━━━━━ DATA PROVIDED ━━━━━

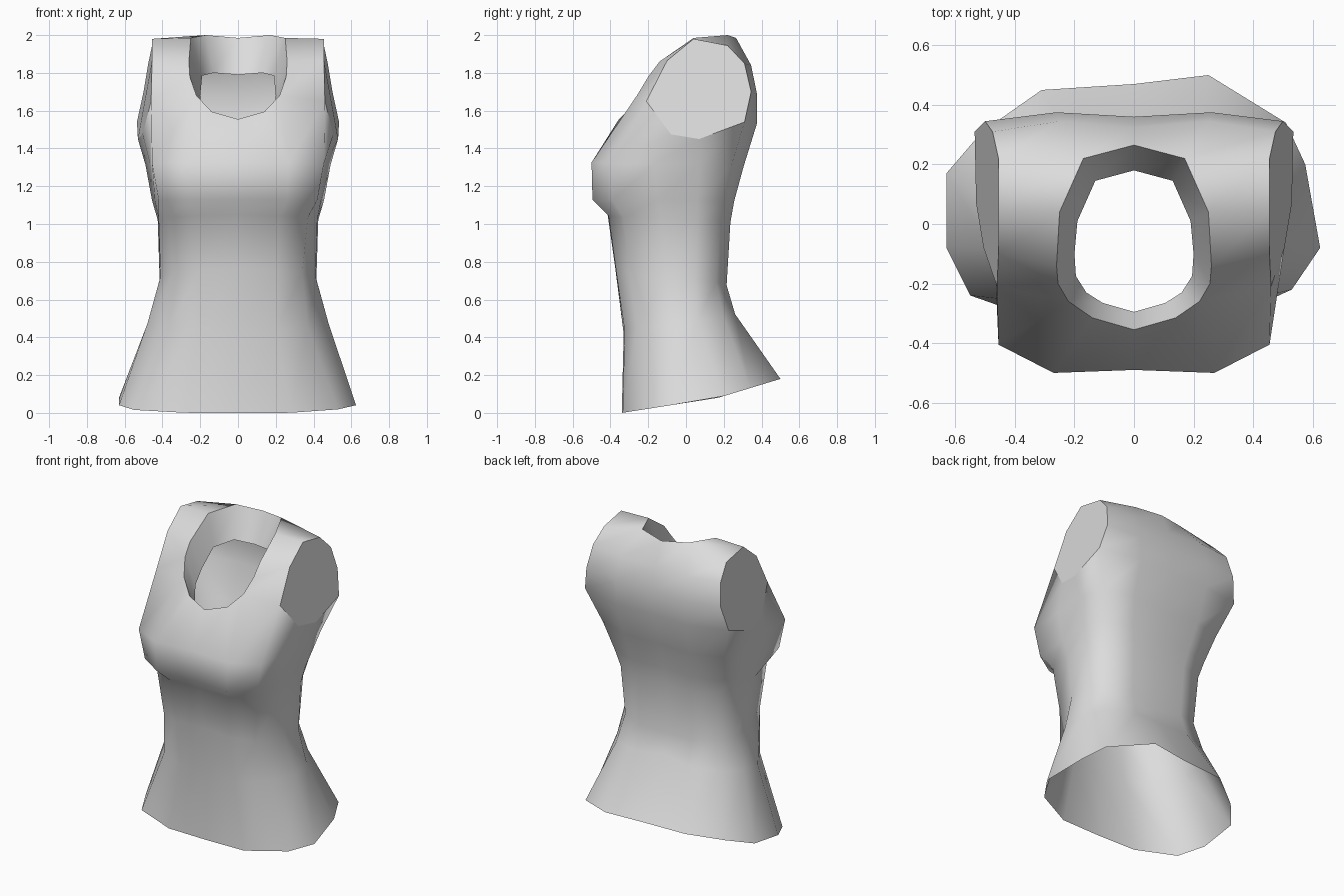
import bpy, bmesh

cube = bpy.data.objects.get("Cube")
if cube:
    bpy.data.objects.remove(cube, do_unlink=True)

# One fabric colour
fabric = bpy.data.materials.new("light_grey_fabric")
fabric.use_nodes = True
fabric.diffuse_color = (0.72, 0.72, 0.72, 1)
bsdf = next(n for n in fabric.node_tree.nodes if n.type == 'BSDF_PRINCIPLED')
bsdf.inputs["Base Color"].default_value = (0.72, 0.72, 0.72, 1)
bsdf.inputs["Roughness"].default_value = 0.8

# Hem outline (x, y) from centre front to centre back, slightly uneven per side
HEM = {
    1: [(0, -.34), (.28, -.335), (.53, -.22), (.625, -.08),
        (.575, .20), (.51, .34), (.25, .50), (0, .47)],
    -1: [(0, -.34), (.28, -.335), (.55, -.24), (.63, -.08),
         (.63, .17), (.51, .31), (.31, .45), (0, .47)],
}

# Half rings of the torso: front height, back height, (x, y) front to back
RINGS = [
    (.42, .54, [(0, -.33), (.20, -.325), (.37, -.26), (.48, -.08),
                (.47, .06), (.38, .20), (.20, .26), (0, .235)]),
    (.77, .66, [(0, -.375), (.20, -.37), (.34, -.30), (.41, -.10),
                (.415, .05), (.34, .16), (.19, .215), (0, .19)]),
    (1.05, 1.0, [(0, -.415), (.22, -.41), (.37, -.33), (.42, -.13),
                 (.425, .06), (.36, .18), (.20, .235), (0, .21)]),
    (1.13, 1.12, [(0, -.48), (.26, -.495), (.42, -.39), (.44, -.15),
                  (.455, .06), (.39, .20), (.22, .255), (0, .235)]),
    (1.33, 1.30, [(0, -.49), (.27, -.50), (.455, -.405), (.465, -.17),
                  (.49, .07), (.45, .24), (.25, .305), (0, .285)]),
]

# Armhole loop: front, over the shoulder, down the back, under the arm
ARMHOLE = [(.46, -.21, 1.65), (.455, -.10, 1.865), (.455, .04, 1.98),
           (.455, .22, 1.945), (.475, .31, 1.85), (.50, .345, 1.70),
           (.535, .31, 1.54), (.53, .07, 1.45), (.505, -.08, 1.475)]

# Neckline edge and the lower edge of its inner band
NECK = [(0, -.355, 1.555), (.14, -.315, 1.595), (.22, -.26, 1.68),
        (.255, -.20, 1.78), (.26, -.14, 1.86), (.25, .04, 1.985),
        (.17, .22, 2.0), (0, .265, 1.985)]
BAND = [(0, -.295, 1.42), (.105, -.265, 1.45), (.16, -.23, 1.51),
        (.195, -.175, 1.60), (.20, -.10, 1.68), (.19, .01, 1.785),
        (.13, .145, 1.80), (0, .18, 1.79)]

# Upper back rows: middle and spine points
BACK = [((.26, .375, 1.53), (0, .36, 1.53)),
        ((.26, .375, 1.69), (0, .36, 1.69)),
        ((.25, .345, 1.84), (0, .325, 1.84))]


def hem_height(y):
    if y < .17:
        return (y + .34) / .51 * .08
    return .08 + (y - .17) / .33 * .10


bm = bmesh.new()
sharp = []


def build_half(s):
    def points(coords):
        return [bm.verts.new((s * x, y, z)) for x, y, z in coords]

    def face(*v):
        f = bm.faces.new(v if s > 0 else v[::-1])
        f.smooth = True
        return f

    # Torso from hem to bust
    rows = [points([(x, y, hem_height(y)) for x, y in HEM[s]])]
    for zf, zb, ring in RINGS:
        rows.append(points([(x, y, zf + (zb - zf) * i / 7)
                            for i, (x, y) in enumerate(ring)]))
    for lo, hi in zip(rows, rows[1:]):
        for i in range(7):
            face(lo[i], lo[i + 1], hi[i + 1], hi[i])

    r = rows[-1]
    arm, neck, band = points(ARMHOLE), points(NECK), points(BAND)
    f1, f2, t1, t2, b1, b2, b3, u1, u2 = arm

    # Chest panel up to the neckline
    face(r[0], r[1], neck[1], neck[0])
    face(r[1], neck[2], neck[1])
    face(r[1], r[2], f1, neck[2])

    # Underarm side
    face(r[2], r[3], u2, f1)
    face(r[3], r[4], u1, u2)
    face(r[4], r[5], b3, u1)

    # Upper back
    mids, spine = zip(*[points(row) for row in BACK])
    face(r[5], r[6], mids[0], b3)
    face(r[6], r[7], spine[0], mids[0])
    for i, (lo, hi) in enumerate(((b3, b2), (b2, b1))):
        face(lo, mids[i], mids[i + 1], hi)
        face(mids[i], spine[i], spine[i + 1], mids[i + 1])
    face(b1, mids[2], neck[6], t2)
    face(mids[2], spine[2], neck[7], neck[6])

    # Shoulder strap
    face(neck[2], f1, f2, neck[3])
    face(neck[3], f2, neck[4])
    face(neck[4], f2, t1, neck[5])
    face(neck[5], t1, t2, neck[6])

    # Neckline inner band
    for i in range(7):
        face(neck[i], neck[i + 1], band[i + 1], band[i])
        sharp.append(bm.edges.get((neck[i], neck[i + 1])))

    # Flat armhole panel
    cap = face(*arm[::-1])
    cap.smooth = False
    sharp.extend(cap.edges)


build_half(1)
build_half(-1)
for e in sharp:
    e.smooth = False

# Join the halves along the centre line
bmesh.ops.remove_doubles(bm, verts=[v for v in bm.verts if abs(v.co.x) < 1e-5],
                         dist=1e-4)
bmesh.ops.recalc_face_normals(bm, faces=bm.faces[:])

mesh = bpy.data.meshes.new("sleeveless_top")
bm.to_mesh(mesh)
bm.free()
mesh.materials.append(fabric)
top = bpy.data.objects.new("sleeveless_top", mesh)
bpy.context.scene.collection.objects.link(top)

━━━━━
━━━━━ DATA PROVIDED ━━━━━

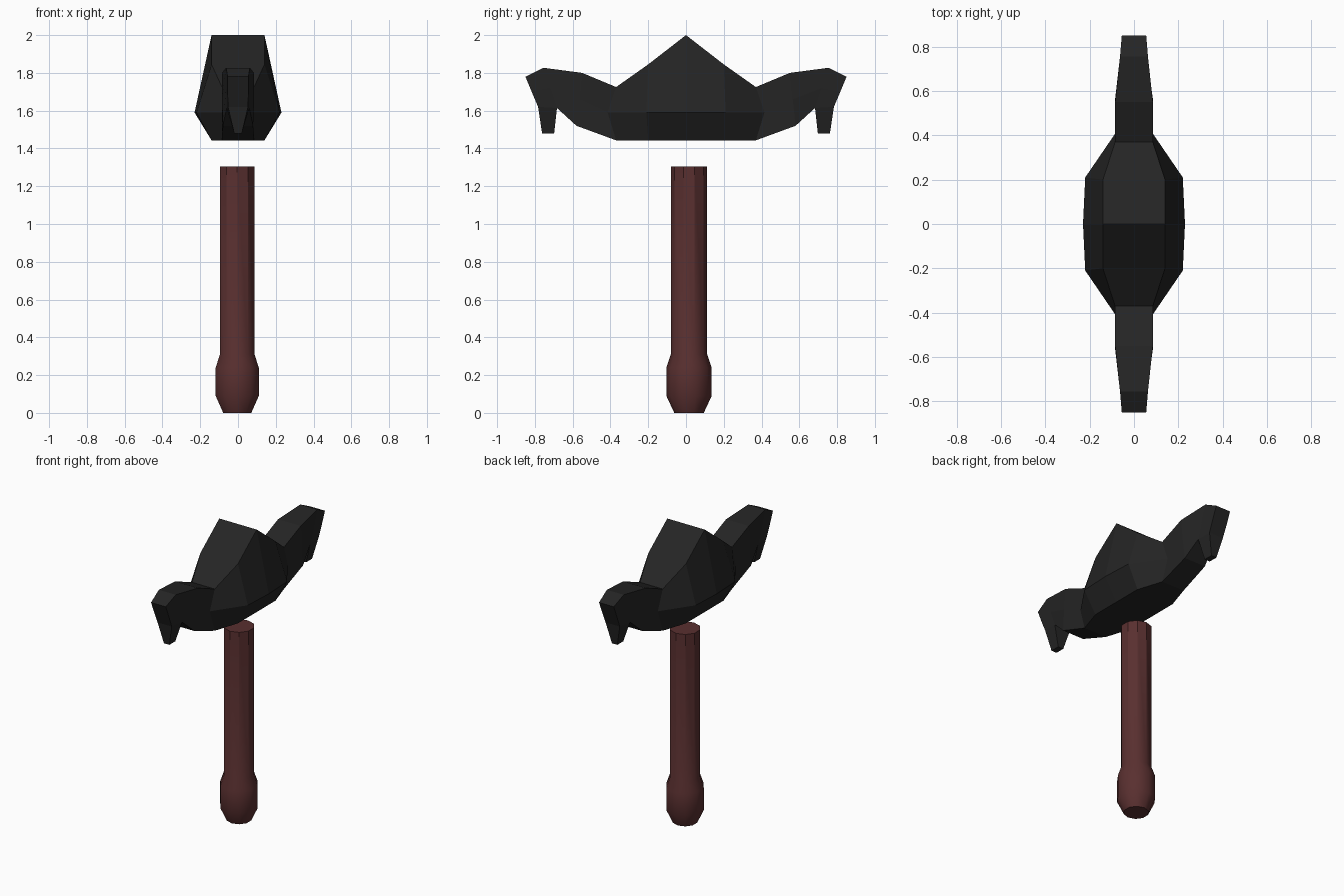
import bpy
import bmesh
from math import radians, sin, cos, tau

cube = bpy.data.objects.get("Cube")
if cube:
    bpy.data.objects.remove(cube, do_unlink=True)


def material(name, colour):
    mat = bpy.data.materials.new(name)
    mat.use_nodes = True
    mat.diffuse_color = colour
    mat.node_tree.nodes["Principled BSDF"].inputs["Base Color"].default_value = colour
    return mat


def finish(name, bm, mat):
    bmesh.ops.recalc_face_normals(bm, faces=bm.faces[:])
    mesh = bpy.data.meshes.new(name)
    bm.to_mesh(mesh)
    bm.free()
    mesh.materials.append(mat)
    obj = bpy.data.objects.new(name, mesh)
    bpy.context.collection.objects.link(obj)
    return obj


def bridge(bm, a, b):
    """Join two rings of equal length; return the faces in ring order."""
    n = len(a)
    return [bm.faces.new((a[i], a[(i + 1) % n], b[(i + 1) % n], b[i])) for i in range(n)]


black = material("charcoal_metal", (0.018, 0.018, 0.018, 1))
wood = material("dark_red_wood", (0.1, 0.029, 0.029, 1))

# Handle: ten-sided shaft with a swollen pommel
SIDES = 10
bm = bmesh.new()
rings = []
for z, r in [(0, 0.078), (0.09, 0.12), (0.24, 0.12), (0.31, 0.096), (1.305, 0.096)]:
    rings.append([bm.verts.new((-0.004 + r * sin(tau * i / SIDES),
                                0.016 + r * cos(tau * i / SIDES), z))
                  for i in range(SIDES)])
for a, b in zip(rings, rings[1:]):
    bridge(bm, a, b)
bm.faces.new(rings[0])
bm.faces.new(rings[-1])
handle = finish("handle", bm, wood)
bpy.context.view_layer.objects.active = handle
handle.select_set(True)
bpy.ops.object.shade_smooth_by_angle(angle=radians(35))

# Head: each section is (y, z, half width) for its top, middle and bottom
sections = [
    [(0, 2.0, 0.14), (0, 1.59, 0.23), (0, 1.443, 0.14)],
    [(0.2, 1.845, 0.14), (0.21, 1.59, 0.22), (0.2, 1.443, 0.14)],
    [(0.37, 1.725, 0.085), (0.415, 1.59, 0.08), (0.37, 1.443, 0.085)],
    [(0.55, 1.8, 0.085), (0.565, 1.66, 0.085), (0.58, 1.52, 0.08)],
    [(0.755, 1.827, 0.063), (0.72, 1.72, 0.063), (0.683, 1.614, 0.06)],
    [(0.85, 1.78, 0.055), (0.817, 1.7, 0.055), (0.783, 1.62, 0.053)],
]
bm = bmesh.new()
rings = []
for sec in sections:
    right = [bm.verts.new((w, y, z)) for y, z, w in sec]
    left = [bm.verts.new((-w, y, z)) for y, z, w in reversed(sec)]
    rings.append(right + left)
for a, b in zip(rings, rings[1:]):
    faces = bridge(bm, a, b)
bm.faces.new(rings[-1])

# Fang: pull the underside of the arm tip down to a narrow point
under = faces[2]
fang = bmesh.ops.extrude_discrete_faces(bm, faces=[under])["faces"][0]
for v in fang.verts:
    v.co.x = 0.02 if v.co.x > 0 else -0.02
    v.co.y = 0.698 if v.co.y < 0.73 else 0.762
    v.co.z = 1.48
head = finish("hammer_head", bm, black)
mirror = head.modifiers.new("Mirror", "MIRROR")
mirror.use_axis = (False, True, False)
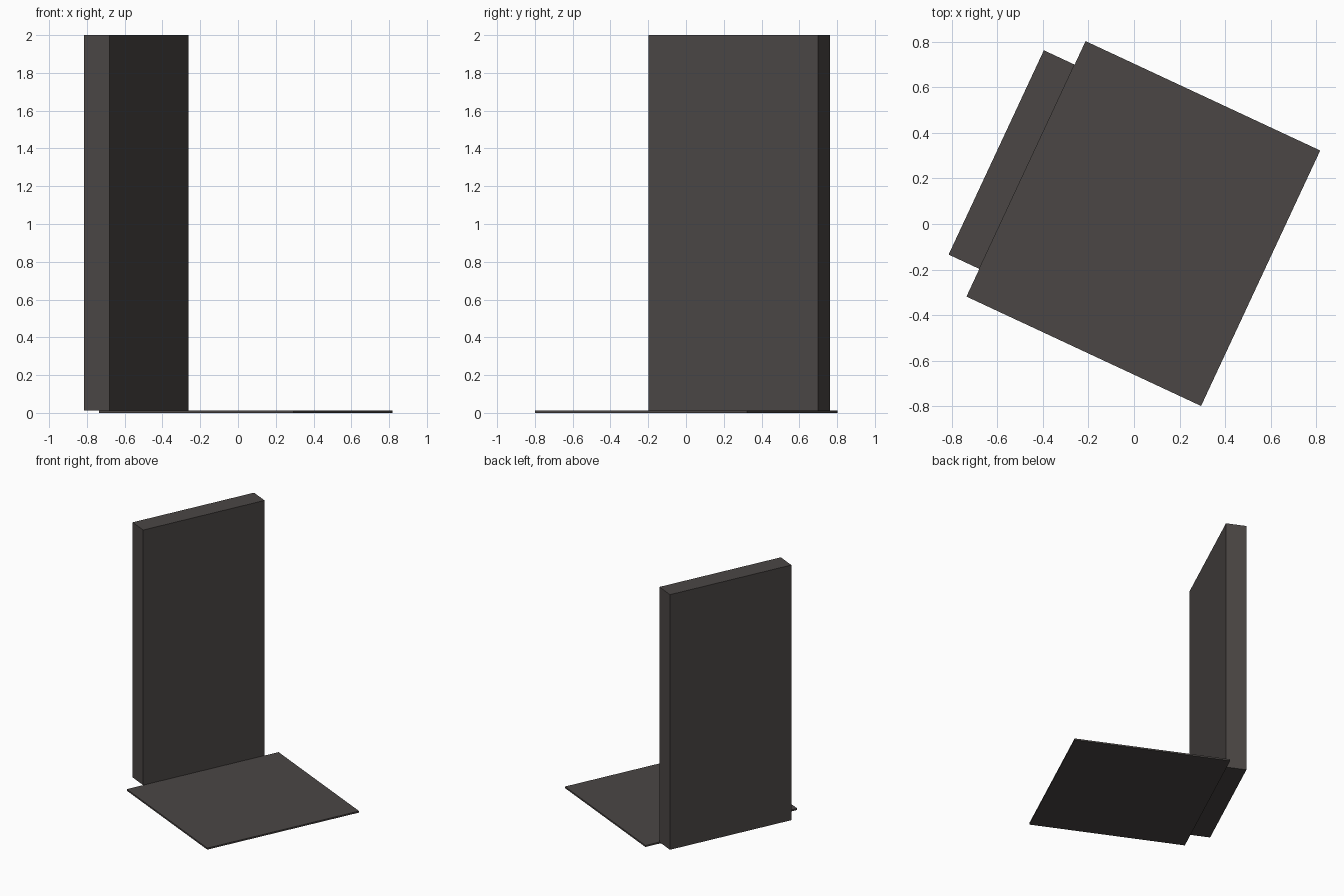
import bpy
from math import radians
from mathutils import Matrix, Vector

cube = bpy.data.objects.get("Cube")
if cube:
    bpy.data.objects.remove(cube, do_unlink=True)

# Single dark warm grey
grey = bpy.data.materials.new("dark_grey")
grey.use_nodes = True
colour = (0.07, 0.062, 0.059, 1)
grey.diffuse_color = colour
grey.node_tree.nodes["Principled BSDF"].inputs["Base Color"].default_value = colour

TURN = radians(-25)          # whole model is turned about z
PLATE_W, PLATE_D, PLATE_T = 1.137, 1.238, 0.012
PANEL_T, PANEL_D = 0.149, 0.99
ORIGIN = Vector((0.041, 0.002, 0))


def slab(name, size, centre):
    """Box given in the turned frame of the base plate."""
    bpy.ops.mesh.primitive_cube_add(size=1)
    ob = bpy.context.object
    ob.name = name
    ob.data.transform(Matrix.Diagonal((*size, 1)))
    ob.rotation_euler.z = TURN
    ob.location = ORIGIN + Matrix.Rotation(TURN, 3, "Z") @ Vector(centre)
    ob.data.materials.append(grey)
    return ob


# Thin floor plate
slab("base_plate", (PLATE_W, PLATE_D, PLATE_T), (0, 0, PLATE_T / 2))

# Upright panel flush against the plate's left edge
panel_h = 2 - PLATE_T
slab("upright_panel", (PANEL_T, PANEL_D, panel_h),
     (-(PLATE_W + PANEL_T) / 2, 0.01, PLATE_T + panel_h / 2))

━━━━━
━━━━━ DATA PROVIDED ━━━━━

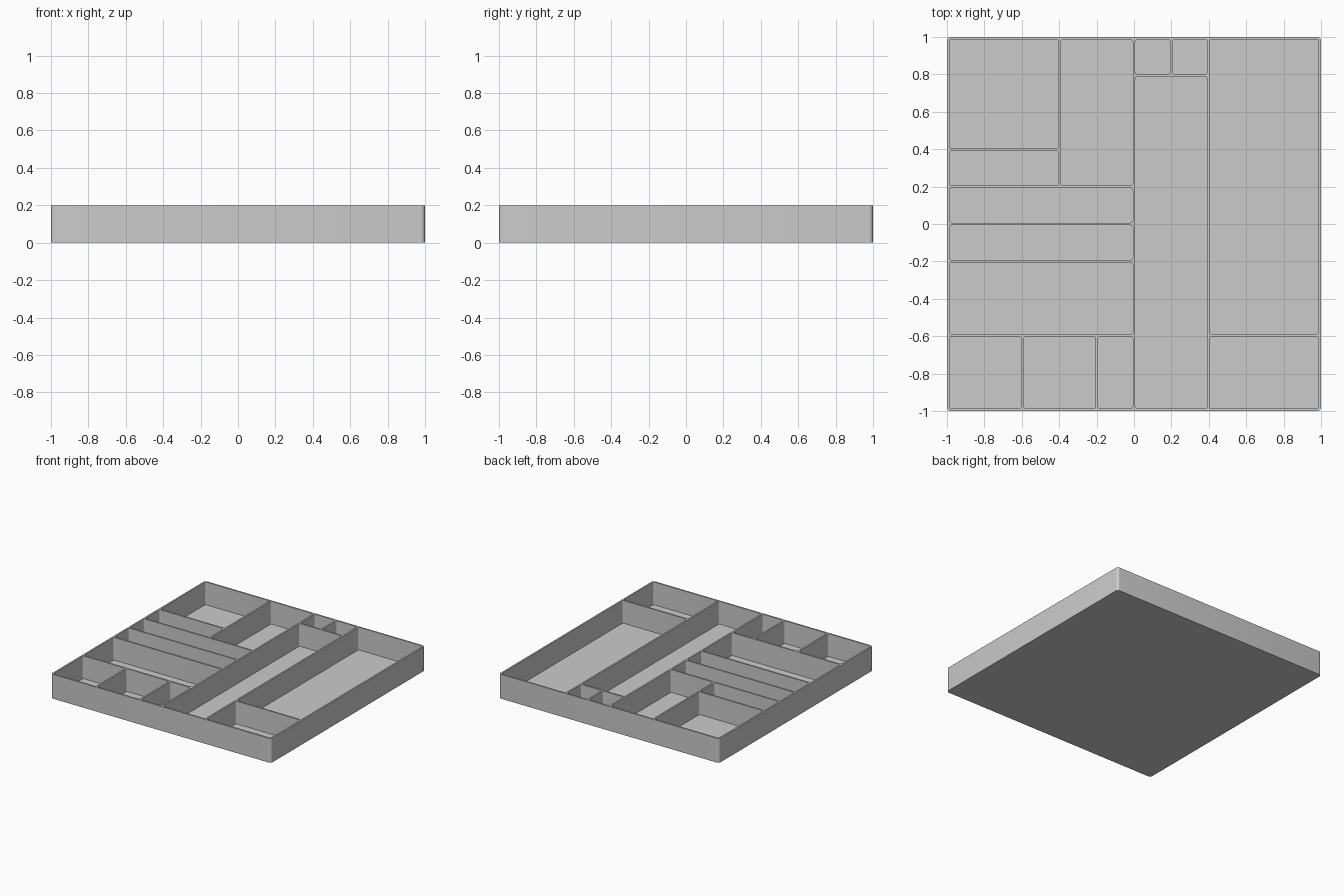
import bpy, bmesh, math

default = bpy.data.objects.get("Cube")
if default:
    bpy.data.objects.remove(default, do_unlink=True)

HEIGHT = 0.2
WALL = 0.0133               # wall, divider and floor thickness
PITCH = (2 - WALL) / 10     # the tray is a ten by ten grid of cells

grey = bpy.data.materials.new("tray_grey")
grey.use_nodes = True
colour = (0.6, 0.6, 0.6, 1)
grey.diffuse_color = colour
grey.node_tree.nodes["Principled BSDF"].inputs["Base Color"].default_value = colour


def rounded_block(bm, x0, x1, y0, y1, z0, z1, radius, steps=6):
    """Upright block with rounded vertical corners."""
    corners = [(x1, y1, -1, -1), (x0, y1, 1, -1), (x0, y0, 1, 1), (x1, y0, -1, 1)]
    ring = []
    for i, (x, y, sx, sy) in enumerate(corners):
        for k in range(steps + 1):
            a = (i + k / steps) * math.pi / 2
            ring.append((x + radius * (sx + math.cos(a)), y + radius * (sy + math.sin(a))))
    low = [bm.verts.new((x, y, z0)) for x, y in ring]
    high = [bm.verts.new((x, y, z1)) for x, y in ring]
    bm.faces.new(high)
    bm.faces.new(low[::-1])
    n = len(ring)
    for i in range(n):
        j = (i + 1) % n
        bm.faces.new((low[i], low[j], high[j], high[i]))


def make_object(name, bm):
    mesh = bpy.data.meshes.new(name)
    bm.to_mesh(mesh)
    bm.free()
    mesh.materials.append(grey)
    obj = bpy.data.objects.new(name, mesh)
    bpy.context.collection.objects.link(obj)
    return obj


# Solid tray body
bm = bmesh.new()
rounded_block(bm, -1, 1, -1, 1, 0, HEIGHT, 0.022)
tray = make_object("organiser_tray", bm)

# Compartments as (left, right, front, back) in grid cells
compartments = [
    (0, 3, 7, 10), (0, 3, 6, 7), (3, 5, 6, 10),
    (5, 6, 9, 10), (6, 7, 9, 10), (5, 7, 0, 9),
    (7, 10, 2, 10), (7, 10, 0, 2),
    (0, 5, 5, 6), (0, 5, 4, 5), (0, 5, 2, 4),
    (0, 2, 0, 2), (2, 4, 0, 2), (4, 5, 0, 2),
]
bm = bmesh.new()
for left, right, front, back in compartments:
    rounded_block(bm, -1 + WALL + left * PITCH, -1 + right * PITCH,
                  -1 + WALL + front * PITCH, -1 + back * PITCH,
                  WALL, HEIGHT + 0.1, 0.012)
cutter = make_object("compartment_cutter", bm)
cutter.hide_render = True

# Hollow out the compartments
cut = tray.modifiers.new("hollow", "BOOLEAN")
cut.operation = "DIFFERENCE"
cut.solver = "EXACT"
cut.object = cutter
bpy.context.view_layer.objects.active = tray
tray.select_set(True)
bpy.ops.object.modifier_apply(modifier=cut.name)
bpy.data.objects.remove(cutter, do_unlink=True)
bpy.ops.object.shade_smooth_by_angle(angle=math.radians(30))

━━━━━

REQUIRED WORK — Return every line from the records above that holds the word "append".

SOLVED EXERCISE —
        rows.append(points([(x, y, zf + (zb - zf) * i / 7)
        sharp.append(bm.edges.get((neck[i], neck[i + 1])))
mesh.materials.append(fabric)
    mesh.materials.append(mat)
    rings.append([bm.verts.new((-0.004 + r * sin(tau * i / SIDES),
    rings.append(right + left)
    ob.data.materials.append(grey)
            ring.append((x + radius * (sx + math.cos(a)), y + radius * (sy + math.sin(a))))
    mesh.materials.append(grey)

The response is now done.